The Pentagon is facing threats in emerging mediums of combat. Cyber warfare may be grabbing all the headlines lately, but space—the place where so much of America’s unique combat capability is enabled from—is the US military’s glaring achilles heel. China and Russia are rapidly developing new capabilities to destroy, disable, blind or even hijack American satellites in orbit in an attempt to level the playing field should a peer-state conflict breakout. The US is slowly trying to adapt to this new reality by spinning up new ways to navigate and target in GPS-denied combat environments—as well as coming up with new communications techniques that work around reliance on satellite relays.

For years, anything but kinetic anti-satellite weaponry remained on the dark fringes of the defense world. Now these concepts and capabilities are emerging into the mainstream. These range from the mysterious X-37B miniature space shuttle, to DARPA led initiatives aimed at servicing other satellites in space or using space junk to create cheap communications satellites. Any of these could be used to monitor, jam, or even destroy enemy satellites without creating terrible debris fields that will limit future access to space. Other highly classified space technologies also likely exist.     

I wrote the following in 2012:

“What may be in retrospect the “Wright Flyer” of this emerging new realm of space drones is the highly publicized but little understood Boeing X-37B. This reusable mini-spaceplane has a reconfiguration payload bay about the size of pickup truck bed and could theoretically be used for any of a plethora of new technologies. At the same time, other white-world drone-like orbital space programs are popping up fast, many of which are seem quite benign at first glance but offer serious military potential with simple modifications.

For instance, DARPA’s “Phoenix Program,” which will see space junk turned into large communications relays via the deployment of small and maneuverable micro satellite parasites, called “satlets,” could theoretically de-orbit space junk or commandeer it for other purposes.
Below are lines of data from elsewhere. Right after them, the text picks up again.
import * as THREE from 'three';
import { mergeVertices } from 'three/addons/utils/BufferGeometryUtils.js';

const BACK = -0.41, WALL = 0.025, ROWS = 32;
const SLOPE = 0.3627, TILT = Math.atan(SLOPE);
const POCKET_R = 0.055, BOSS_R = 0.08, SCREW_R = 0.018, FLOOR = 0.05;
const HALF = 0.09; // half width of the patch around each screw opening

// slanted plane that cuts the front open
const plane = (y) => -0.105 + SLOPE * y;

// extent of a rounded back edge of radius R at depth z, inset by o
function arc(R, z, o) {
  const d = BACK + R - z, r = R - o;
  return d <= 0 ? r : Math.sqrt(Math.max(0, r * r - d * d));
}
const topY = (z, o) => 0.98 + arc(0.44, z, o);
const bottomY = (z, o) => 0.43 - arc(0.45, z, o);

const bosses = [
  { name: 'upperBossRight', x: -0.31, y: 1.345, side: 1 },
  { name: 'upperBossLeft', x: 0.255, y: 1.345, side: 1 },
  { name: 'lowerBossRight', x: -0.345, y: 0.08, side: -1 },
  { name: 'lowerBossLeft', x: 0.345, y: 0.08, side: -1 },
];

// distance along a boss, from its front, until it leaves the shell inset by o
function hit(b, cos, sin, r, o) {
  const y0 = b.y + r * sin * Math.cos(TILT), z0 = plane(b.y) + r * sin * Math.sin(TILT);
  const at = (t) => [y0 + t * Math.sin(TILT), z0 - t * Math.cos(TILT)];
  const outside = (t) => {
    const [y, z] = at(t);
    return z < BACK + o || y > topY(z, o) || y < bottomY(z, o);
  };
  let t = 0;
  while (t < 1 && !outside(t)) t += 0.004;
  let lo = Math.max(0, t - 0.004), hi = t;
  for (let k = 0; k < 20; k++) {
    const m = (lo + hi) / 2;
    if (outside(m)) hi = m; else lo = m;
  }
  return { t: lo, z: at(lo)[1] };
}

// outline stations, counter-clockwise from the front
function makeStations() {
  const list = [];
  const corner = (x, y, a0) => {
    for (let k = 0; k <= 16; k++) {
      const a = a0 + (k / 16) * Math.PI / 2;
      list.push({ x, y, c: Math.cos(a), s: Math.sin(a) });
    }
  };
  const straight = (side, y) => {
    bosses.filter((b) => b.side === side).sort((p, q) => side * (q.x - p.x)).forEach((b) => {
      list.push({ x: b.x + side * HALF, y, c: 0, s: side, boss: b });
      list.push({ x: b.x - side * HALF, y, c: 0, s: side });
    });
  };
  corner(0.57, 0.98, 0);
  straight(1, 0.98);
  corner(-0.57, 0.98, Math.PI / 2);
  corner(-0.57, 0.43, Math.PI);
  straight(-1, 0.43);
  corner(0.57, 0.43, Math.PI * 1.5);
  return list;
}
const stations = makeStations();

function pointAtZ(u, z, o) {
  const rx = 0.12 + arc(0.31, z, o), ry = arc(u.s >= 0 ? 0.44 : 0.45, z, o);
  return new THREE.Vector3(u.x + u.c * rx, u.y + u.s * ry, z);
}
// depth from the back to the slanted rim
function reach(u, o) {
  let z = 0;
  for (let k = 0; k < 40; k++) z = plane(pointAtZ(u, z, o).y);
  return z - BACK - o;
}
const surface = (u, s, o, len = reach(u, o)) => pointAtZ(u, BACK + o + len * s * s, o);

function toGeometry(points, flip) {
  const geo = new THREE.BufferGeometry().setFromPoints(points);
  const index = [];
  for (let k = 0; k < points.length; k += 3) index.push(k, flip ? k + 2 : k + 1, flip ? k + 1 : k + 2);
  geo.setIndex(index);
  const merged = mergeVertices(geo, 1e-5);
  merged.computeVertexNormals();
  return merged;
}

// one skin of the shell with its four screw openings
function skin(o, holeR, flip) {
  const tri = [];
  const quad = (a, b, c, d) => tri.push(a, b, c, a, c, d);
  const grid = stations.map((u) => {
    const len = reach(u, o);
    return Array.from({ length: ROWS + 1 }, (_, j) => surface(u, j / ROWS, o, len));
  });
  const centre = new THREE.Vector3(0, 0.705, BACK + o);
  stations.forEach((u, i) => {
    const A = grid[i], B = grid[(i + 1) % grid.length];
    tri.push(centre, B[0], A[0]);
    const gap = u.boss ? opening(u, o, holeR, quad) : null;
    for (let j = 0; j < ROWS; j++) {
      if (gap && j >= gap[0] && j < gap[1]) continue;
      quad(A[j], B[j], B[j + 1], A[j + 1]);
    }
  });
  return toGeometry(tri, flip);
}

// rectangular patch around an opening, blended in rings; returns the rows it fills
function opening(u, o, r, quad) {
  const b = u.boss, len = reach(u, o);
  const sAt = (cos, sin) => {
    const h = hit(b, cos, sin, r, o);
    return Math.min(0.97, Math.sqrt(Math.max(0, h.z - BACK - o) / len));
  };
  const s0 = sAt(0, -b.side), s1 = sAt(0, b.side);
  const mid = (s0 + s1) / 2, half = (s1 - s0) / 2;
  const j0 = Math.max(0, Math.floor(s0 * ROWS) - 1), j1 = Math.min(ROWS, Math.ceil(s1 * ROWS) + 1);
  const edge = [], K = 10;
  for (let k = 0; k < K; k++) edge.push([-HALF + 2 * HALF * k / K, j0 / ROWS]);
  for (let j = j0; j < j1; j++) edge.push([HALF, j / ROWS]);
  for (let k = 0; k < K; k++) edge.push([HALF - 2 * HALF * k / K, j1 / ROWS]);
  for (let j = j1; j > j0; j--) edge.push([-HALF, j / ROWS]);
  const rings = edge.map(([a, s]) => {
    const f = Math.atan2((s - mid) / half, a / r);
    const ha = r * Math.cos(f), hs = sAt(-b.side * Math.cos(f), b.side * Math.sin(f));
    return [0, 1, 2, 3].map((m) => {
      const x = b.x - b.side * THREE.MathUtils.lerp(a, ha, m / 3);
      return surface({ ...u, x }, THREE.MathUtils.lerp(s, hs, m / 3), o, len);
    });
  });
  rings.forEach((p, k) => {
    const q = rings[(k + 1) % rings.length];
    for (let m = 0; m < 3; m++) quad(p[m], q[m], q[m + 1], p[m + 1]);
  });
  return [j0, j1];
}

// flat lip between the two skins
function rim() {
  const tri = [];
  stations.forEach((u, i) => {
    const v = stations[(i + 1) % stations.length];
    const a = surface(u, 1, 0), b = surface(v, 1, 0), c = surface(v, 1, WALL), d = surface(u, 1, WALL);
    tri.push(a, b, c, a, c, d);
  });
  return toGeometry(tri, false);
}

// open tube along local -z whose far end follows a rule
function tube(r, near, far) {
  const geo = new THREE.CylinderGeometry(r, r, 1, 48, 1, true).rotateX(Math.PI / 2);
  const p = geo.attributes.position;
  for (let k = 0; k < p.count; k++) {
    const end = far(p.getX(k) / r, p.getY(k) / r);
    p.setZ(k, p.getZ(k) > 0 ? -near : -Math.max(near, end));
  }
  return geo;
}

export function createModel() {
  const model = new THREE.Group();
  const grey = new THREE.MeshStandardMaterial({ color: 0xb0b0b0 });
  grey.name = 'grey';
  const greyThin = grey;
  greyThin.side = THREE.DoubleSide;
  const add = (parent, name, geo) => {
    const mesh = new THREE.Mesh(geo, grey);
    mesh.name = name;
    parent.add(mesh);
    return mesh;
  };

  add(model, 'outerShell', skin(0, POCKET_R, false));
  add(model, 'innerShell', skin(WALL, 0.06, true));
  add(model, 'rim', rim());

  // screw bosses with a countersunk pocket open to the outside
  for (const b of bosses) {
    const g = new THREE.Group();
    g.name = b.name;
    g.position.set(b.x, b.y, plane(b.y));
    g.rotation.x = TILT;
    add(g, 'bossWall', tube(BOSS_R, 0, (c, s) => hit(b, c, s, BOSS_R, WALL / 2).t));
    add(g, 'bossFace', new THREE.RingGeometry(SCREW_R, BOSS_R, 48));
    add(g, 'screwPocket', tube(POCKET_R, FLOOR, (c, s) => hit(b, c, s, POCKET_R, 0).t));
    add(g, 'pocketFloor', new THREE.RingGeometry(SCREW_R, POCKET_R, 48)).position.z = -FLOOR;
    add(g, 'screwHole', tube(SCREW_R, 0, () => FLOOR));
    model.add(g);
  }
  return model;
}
These same “satlets” could also take old satellites to a tender for refueling or even repair. This capability combined with NASA’s DEXTER android-like remote manipulator system could literally put astronaut repairman’s hands virtually on a satellite in need."

"Although not found in DARPA’s “Phoenix Project” press materials, it is clear that if you can do the things mentioned above with friendly or abandoned satellites than you could disable, de-orbit or even capture an enemy’s satellites as well. In other words, DARPA may be creating an incredible low-earth orbit space custodian and tow truck of sorts with their “satlet” drones, but at the same time they also may be creating the ultimate anti-satellite weapon, one which does not create thousands of pieces of deadly space junk like their crude “kinetic” fore-bearers. Orbital space debris caused by a traditional “hit to kill” anti-satellite weapons can harm even the very user’s orbiting capabilities as well as the enemy’s.

Although DARPA’s Phoenix program and the X-37B are promising, with every new capability there will eventually be a countermeasure, which begs the question: could we one day see near space filled with “satlets,” both of the offensive type mentioned above and of a defensive type, deployed to guard our critical military satellites from marauding enemy “satles?” I think it’s not only possible but probable.”

This very important topic is picking up steam in the mainstream press. 60 Minutes did a story on it last year, but maybe the best and most current primer on space weaponry and America’s vulnerabilities in this most inhospitable of realms comes from CNN. Their documentary War In Space goes through a lot of the emerging capabilities we have discussed in the past, and does so in a pretty attainable manner. Make sure to check it out below but be aware, you may sleep a little less easy at night after watching it.

Contact the author Tyler@thedrive.com